A great diversity of locally discovered boulders are now in place at our schools and we are working with the students and faculty to develop them into learning centers. Our “Landscape for Learning” project is well covered in Liz Hugel's article.

And last but not least, we will be providing astronomy lectures and star viewing for our science classes when they are studying units on astronomy and astrophysics. These night sessions will also be available to the general public.

But there has been a negative side too. In preparing an explanation of why we are so committed to our “Landscape for Learning” project, I was saddened to learn of the high percentage of New York City children who have never seen the moon or stars. It makes sense when you consider the high rise buildings, the light pollution and the haze.

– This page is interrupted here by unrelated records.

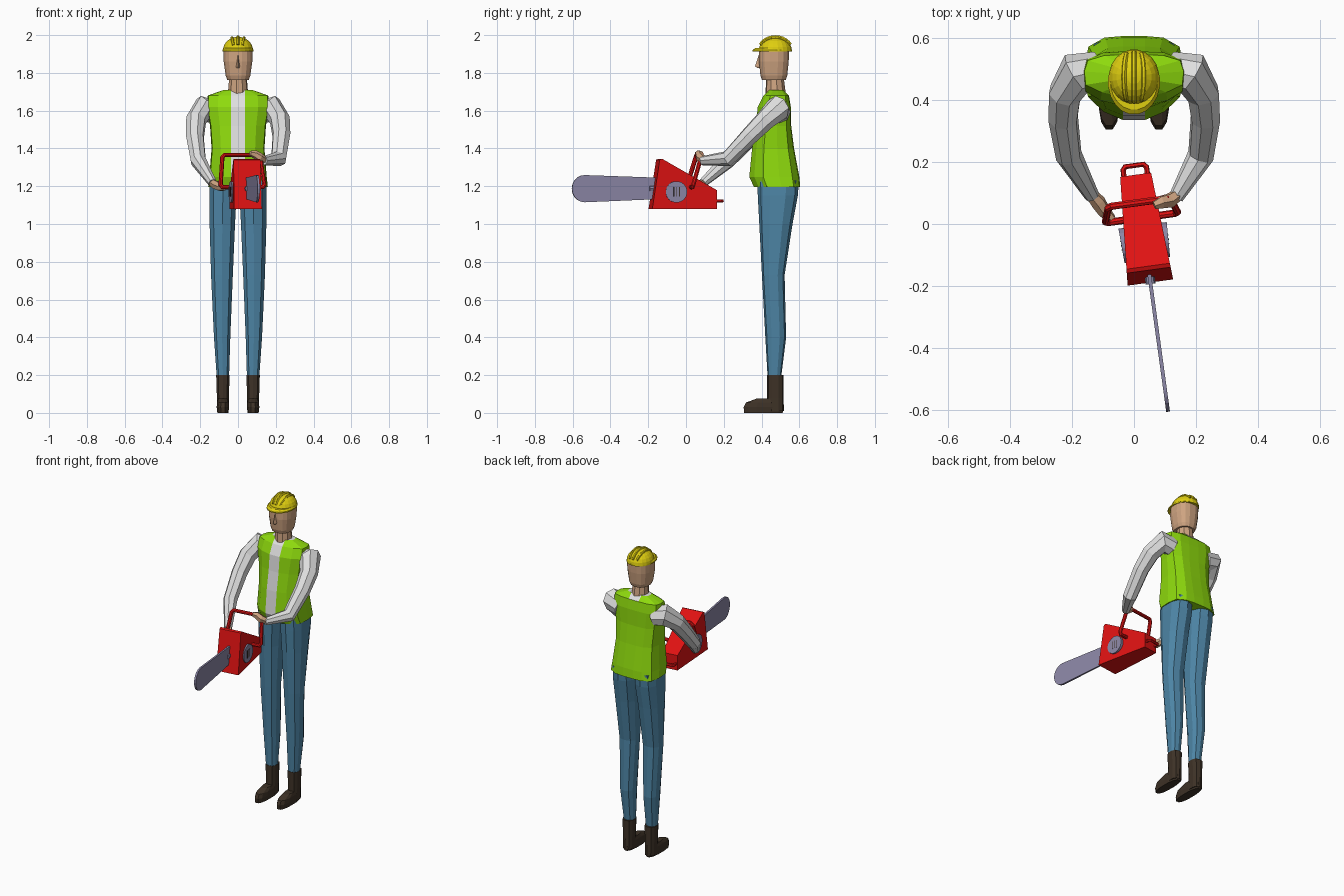
import bpy, bmesh, math
from mathutils import Vector, Matrix

if "Cube" in bpy.data.objects:
    bpy.data.objects.remove(bpy.data.objects["Cube"])

def mat(name, r, g, b):
    m = bpy.data.materials.new(name)
    m.diffuse_color = (r, g, b, 1)
    m.use_nodes = True
    m.node_tree.nodes["Principled BSDF"].inputs["Base Color"].default_value = m.diffuse_color
    return m

LIME = mat("lime_vest", 0.27, 0.70, 0.004)
WHITE = mat("white_shirt", 0.74, 0.74, 0.74)
DENIM = mat("blue_denim", 0.075, 0.235, 0.38)
SKIN = mat("skin", 0.62, 0.37, 0.22)
YELLOW = mat("yellow_helmet", 0.74, 0.62, 0.005)
RED = mat("red_saw", 0.74, 0.006, 0.006)
STEEL = mat("steel", 0.26, 0.24, 0.38)
BROWN = mat("brown_boot", 0.048, 0.032, 0.02)

def loft(name, rings, material):
    """Skin a list of equal-length point rings and cap both ends."""
    bm = bmesh.new()
    vs = [[bm.verts.new(p) for p in r] for r in rings]
    n = len(rings[0])
    for a, b in zip(vs, vs[1:]):
        for i in range(n):
            bm.faces.new((a[i], a[(i + 1) % n], b[(i + 1) % n], b[i]))
    bm.faces.new(vs[0])
    bm.faces.new(vs[-1])
    bmesh.ops.recalc_face_normals(bm, faces=bm.faces)
    me = bpy.data.meshes.new(name)
    bm.to_mesh(me)
    bm.free()
    me.materials.append(material)
    ob = bpy.data.objects.new(name, me)
    bpy.context.collection.objects.link(ob)
    return ob

def ellipse(z, cx, cy, rx, ry, n=10, p=1.0):
    """Horizontal ring; p below 1 makes it boxier."""
    pts = []
    for i in range(n):
        a = math.tau * (i + 0.5) / n
        c, s = math.cos(a), math.sin(a)
        pts.append((cx + rx * math.copysign(abs(c) ** p, c),
                    cy + ry * math.copysign(abs(s) ** p, s), z))
    return pts

def tube(name, path, radii, material, n=8):
    """Tube along a path, with one radius per point or one for all."""
    pts = [Vector(p) for p in path]
    if not isinstance(radii, (list, tuple)):
        radii = [radii] * len(pts)
    rings, t_old, u = [], None, None
    for i, p in enumerate(pts):
        a = (p - pts[i - 1]).normalized() if i else Vector()
        b = (pts[i + 1] - p).normalized() if i < len(pts) - 1 else Vector()
        t = (a + b).normalized()
        u = t.orthogonal().normalized() if u is None else t_old.rotation_difference(t) @ u
        v = t.cross(u)
        t_old = t
        rings.append([p + radii[i] * (math.cos(k * math.tau / n) * u + math.sin(k * math.tau / n) * v)
                      for k in range(n)])
    return loft(name, rings, material)

# Vest with white shirt strip
def torso_ring(z, w, f, b):
    d = b - f
    half = [(0.036, f), (0.65 * w, f + 0.1 * d), (w * 0.97, f + 0.28 * d),
            (w, f + 0.6 * d), (0.93 * w, f + 0.86 * d), (0.6 * w, b - 0.02 * d), (0.036, b)]
    return [(x, y, z) for x, y in half] + [(-x, y, z) for x, y in reversed(half)]

vest = loft("vest", [torso_ring(*r) for r in (
    (1.195, 0.158, 0.36, 0.605), (1.25, 0.152, 0.335, 0.60), (1.40, 0.14, 0.35, 0.572),
    (1.52, 0.148, 0.37, 0.557), (1.62, 0.165, 0.38, 0.555), (1.68, 0.16, 0.41, 0.545),
    (1.71, 0.075, 0.44, 0.515))], LIME)
vest.data.materials.append(WHITE)
for f in vest.data.polygons:
    if f.center.z > 1.705 or (abs(f.center.x) < 0.02 and (f.center.y < 0.47 or f.center.z > 1.66)):
        f.material_index = 1

# Legs and boots
for s, side in ((1, "left"), (-1, "right")):
    loft(side + "_trouser_leg", [ellipse(z, s * x, y, rx, ry, 10, 0.8) for z, x, y, rx, ry in (
        (0.19, 0.08, 0.468, 0.034, 0.036), (0.40, 0.084, 0.475, 0.045, 0.055),
        (0.73, 0.085, 0.462, 0.06, 0.06), (1.0, 0.083, 0.476, 0.07, 0.088),
        (1.15, 0.08, 0.486, 0.075, 0.106), (1.23, 0.08, 0.488, 0.072, 0.11))], DENIM)
    loft(side + "_boot_shaft", [ellipse(z, s * 0.08, 0.473, rx, ry, 10, 0.8) for z, rx, ry in (
        (0.01, 0.032, 0.045), (0.08, 0.033, 0.044), (0.2, 0.037, 0.044))], BROWN)
    loft(side + "_boot_foot", [ellipse(z, s * 0.08, y, rx, ry, 12, 0.8) for z, y, rx, ry in (
        (0, 0.41, 0.03, 0.105), (0.03, 0.41, 0.034, 0.108), (0.055, 0.415, 0.032, 0.1),
        (0.075, 0.44, 0.026, 0.07))], BROWN)

# Arms and hands
shoulder = [(0.12, 0.495, 1.59), (0.185, 0.485, 1.61), (0.222, 0.42, 1.55)]
radii = [0.06, 0.07, 0.055, 0.049, 0.043, 0.024]
tube("left_sleeve", shoulder + [(0.23, 0.34, 1.47), (0.215, 0.22, 1.345), (0.135, 0.085, 1.335)],
     radii, WHITE)
tube("right_sleeve", [(-x, y, z) for x, y, z in shoulder] +
     [(-0.228, 0.34, 1.46), (-0.21, 0.22, 1.335), (-0.135, 0.09, 1.218)], radii, WHITE)
hand = [0.018, 0.025, 0.022, 0.014]
tube("left_hand", [(0.15, 0.1, 1.335), (0.115, 0.075, 1.352), (0.088, 0.07, 1.37),
                   (0.065, 0.06, 1.375)], hand, SKIN, 6)
tube("right_hand", [(-0.145, 0.105, 1.225), (-0.115, 0.07, 1.205), (-0.095, 0.04, 1.195),
                    (-0.07, 0.015, 1.19)], hand, SKIN, 6)

# Head
tube("neck", [(0, 0.475, 1.67), (0, 0.47, 1.8)], [0.056, 0.045], SKIN, 10)
loft("head", [ellipse(z, 0, y, rx, ry, 16, 0.8) for z, y, rx, ry in (
    (1.763, 0.465, 0.058, 0.064), (1.785, 0.465, 0.066, 0.072), (1.86, 0.465, 0.077, 0.08),
    (1.93, 0.467, 0.078, 0.08))], SKIN)
loft("nose", [[(-w, 0.40, z), (0, y, z), (w, 0.40, z)] for z, w, y in (
    (1.825, 0.014, 0.38), (1.835, 0.015, 0.365), (1.895, 0.006, 0.385))], SKIN)

# Helmet: dome, brim and ridges
dome = [ellipse(1.918 + 0.073 * math.sin(a), 0, 0.473, 0.081 * math.cos(a), 0.089 * math.cos(a), 20)
        for a in (i * math.pi / 12 for i in range(6))]
dome.append(ellipse(1.99, 0, 0.473, 0.008, 0.009, 20))
loft("helmet_dome", dome, YELLOW)
loft("helmet_brim", [ellipse(z, 0, 0.457, rx, ry, 20) for z, rx, ry in (
    (1.914, 0.084, 0.105), (1.922, 0.084, 0.105), (1.932, 0.076, 0.09))], YELLOW)
for x, name in ((0, "centre"), (0.032, "left"), (-0.032, "right")):
    k = math.sqrt(1 - (x / 0.081) ** 2)
    angles = [math.radians(25 + 13 * i) for i in range(11)]
    tube("helmet_ridge_" + name, [(x * (0.55 + 0.45 * math.sin(a)), 0.473 - 0.089 * k * math.cos(a),
         1.918 + 0.074 * k * math.sin(a)) for a in angles], 0.008, YELLOW, 6)

# Chainsaw, built along y and then turned
saw = []
def hw(y):
    return 0.074 - (y + 0.19) * 0.068
profile = [(-0.19, 1.08), (-0.15, 1.34), (-0.137, 1.345), (0.16, 1.178), (0.16, 1.08)]
saw.append(loft("saw_body", [[(s * hw(y), y, z) for y, z in profile] for s in (-1, 1)], RED))

tip = [(-0.542 - 0.068 * math.sin(a), 1.187 - 0.072 * math.cos(a))
       for a in (i * math.pi / 10 for i in range(11))]
outline = [(-0.14, 1.132)] + tip + [(-0.14, 1.245)]
saw.append(loft("saw_bar", [[(x, y, z) for y, z in outline] for x in (-0.006, 0.006)], STEEL))
saw.append(tube("bar_mount", [(0, -0.14, 1.187), (0, -0.195, 1.187)], 0.016, STEEL))

for s, side in ((1, "left"), (-1, "right")):
    y0 = -0.06
    saw.append(tube(side + "_starter_disc", [(s * 0.05, y0, 1.17), (s * (hw(y0) + 0.011), y0 - 0.001, 1.17)],
                    0.057, STEEL, 20))
    for i in (-1, 0, 1):  # vent slots
        x, y = s * (hw(y0) + 0.011), y0 + i * 0.014
        slot = [(y - 0.002, 1.145), (y + 0.002, 1.145), (y + 0.002, 1.195), (y - 0.002, 1.195)]
        saw.append(loft(side + "_vent_slot", [[(x + e, a, b) for a, b in slot]
                                              for e in (-0.002, 0.002)], BROWN))

half = [(0.03, 0.02, 1.195), (0.108, 0.02, 1.195), (0.117, 0.023, 1.208),
        (0.102, 0.066, 1.352), (0.09, 0.07, 1.366)]
saw.append(tube("front_handle", half + [(-x, y, z) for x, y, z in reversed(half)], 0.012, RED))
saw.append(tube("rear_handle", [(0.038, 0.14, 1.122), (0.038, 0.18, 1.122), (0.03, 0.19, 1.122),
                                (-0.03, 0.19, 1.122), (-0.038, 0.18, 1.122), (-0.038, 0.14, 1.122)],
                0.009, RED, 6))
turn = Matrix.Translation((0.027, 0, 0)) @ Matrix.Rotation(math.radians(7.8), 4, 'Z')
for ob in saw:
    ob.data.transform(turn)
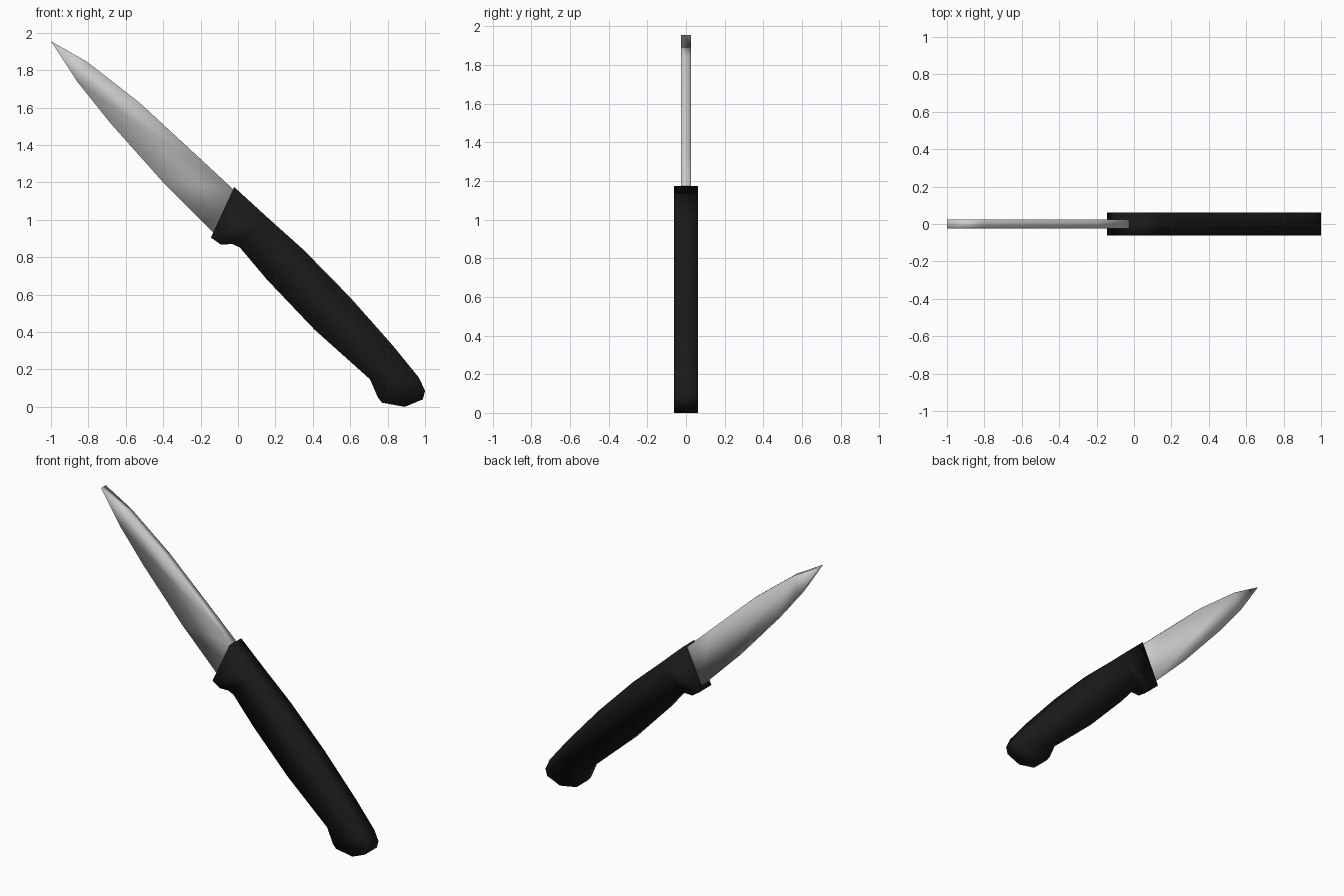
import bpy, bmesh

if "Cube" in bpy.data.objects:
    bpy.data.objects.remove(bpy.data.objects["Cube"])


def make_material(name, color):
    mat = bpy.data.materials.new(name)
    mat.diffuse_color = color
    mat.use_nodes = True
    mat.node_tree.nodes["Principled BSDF"].inputs["Base Color"].default_value = mat.diffuse_color
    return mat


def slab(name, outline, half, mat):
    """Extrude an x/z outline symmetrically along y."""
    bm = bmesh.new()
    face = bm.faces.new([bm.verts.new((x, -half, z)) for x, z in outline])
    moved = bmesh.ops.extrude_face_region(bm, geom=[face])["geom"]
    verts = [v for v in moved if isinstance(v, bmesh.types.BMVert)]
    bmesh.ops.translate(bm, verts=verts, vec=(0, 2 * half, 0))
    bmesh.ops.recalc_face_normals(bm, faces=bm.faces)
    mesh = bpy.data.meshes.new(name)
    bm.to_mesh(mesh)
    bm.free()
    mesh.materials.append(mat)
    mesh.shade_smooth()
    obj = bpy.data.objects.new(name, mesh)
    bpy.context.collection.objects.link(obj)
    return obj


steel = make_material("steel", (0.6, 0.6, 0.6, 1))
black = make_material("black_plastic", (0.01, 0.01, 0.01, 1))

# Blade: spine from tip to handle, then back along the cutting edge
slab("blade", [
    (-1.0, 1.955), (-0.807, 1.845), (-0.525, 1.625), (-0.20, 1.325),
    (-0.022, 1.16), (-0.13, 0.93), (-0.40, 1.20), (-0.685, 1.52),
    (-0.857, 1.735)], 0.025, steel)

# Handle: collar, back edge, rounded butt, then belly back to the finger stop
slab("handle", [
    (-0.02, 1.175), (0.16, 1.01), (0.35, 0.84), (0.60, 0.585),
    (0.83, 0.325), (0.968, 0.155), (1.0, 0.085), (0.988, 0.04),
    (0.892, 0.0), (0.77, 0.022), (0.748, 0.05), (0.706, 0.147),
    (0.41, 0.412), (0.155, 0.68), (0.01, 0.852), (-0.03, 0.87),
    (-0.092, 0.868), (-0.145, 0.905)], 0.0625, black)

Visits from inner city children are always revealing and sometimes frightening. On August 25, we hosted about 20 children, ages from 6 to 14 from the Delray Community Center at the Nature Area. It was a new experience for most of these kids. Most had never seen flying grasshoppers and nor had they seen little toads. While showing these little creatures to the group and watching them struggle to get free, someone remarked about their instincts for survival. One of their adult chaperones responded with. “Yeah, too bad we humans don't have it.” On being turned loose, the grasshopper flew and the toad made a bee line for the grass. One of the children yelled, “Step on it, Step on it!”

I feel certain the gentleman who referred to “we humans” was referring to the violence in our inner cities and world. However, he unknowingly was also raising the issue of the mounting scientific evidence on the deleterious effects that trace chemicals have on our children's mental and physical development. Many of these chemicals are now being shown to be hormone inhibitors and endocrine disrupters with unfortunate consequences.